» **Assignment**
Copy the listing exactly, leaving out every picture.

» **Given entries**

====

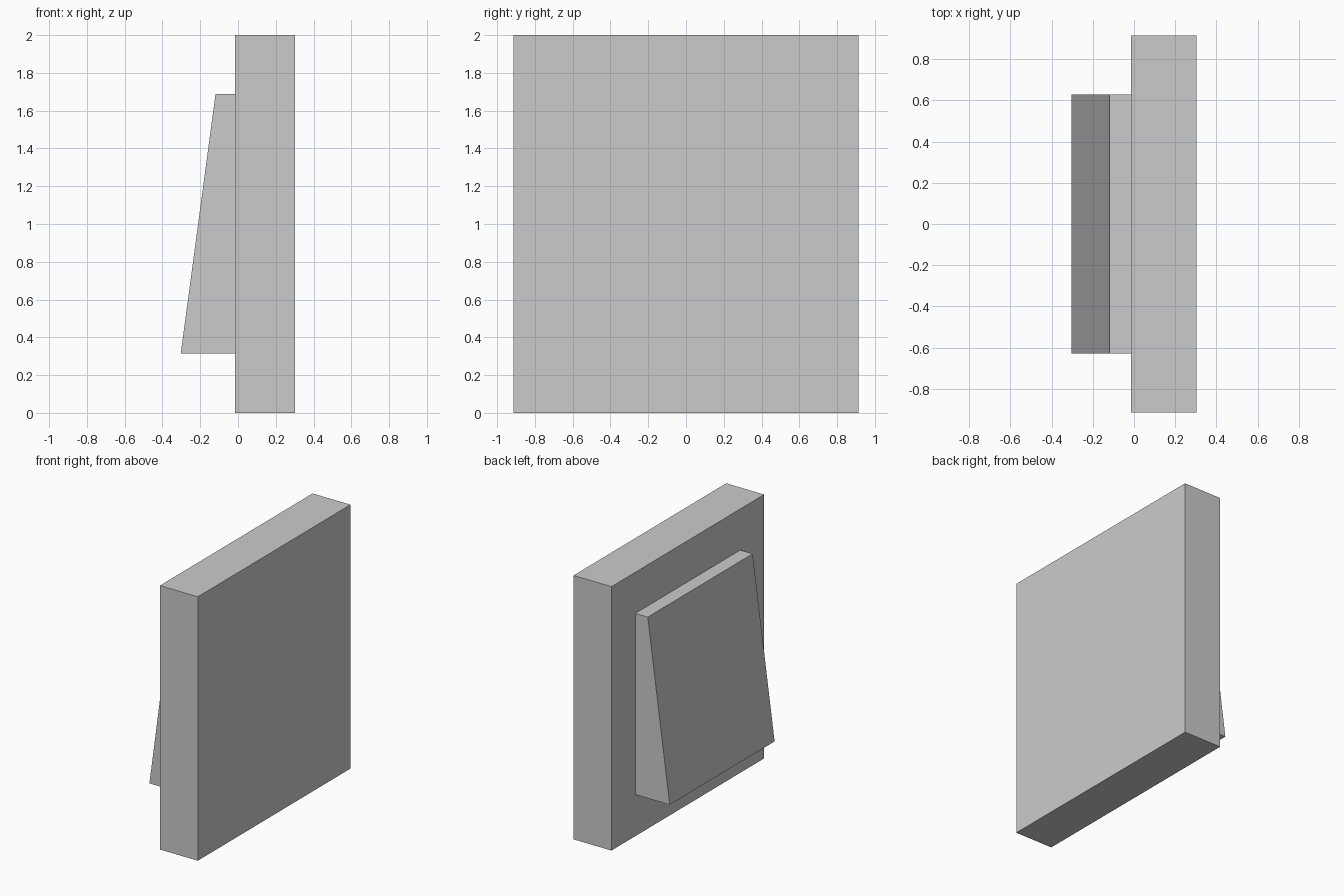
import bpy
import bmesh

if "Cube" in bpy.data.objects:
    bpy.data.objects.remove(bpy.data.objects["Cube"])


def extrude_profile(name, profile, half_width):
    """Sweep an (x, z) profile along y, symmetric about y = 0."""
    bm = bmesh.new()
    face = bm.faces.new([bm.verts.new((x, -half_width, z)) for x, z in profile])
    new = bmesh.ops.extrude_face_region(bm, geom=[face])["geom"]
    verts = [v for v in new if isinstance(v, bmesh.types.BMVert)]
    bmesh.ops.translate(bm, verts=verts, vec=(0, 2 * half_width, 0))
    bmesh.ops.recalc_face_normals(bm, faces=bm.faces)
    mesh = bpy.data.meshes.new(name)
    bm.to_mesh(mesh)
    bm.free()
    obj = bpy.data.objects.new(name, mesh)
    bpy.context.collection.objects.link(obj)
    return obj


PLATE_BACK, PLATE_FRONT = 0.303, -0.015

# Upright slab
extrude_profile("plate", [(PLATE_FRONT, 0), (PLATE_BACK, 0),
                          (PLATE_BACK, 2), (PLATE_FRONT, 2)], 0.914)

# Sloped rocker panel, thicker at the bottom
extrude_profile("sloped_panel", [(-0.303, 0.315), (PLATE_FRONT, 0.315),
                                 (PLATE_FRONT, 1.688), (-0.119, 1.688)], 0.628)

====

» **Response to the exercise**
import bpy
import bmesh

if "Cube" in bpy.data.objects:
    bpy.data.objects.remove(bpy.data.objects["Cube"])


def extrude_profile(name, profile, half_width):
    """Sweep an (x, z) profile along y, symmetric about y = 0."""
    bm = bmesh.new()
    face = bm.faces.new([bm.verts.new((x, -half_width, z)) for x, z in profile])
    new = bmesh.ops.extrude_face_region(bm, geom=[face])["geom"]
    verts = [v for v in new if isinstance(v, bmesh.types.BMVert)]
    bmesh.ops.translate(bm, verts=verts, vec=(0, 2 * half_width, 0))
    bmesh.ops.recalc_face_normals(bm, faces=bm.faces)
    mesh = bpy.data.meshes.new(name)
    bm.to_mesh(mesh)
    bm.free()
    obj = bpy.data.objects.new(name, mesh)
    bpy.context.collection.objects.link(obj)
    return obj


PLATE_BACK, PLATE_FRONT = 0.303, -0.015

# Upright slab
extrude_profile("plate", [(PLATE_FRONT, 0), (PLATE_BACK, 0),
                          (PLATE_BACK, 2), (PLATE_FRONT, 2)], 0.914)

# Sloped rocker panel, thicker at the bottom
extrude_profile("sloped_panel", [(-0.303, 0.315), (PLATE_FRONT, 0.315),
                                 (PLATE_FRONT, 1.688), (-0.119, 1.688)], 0.628)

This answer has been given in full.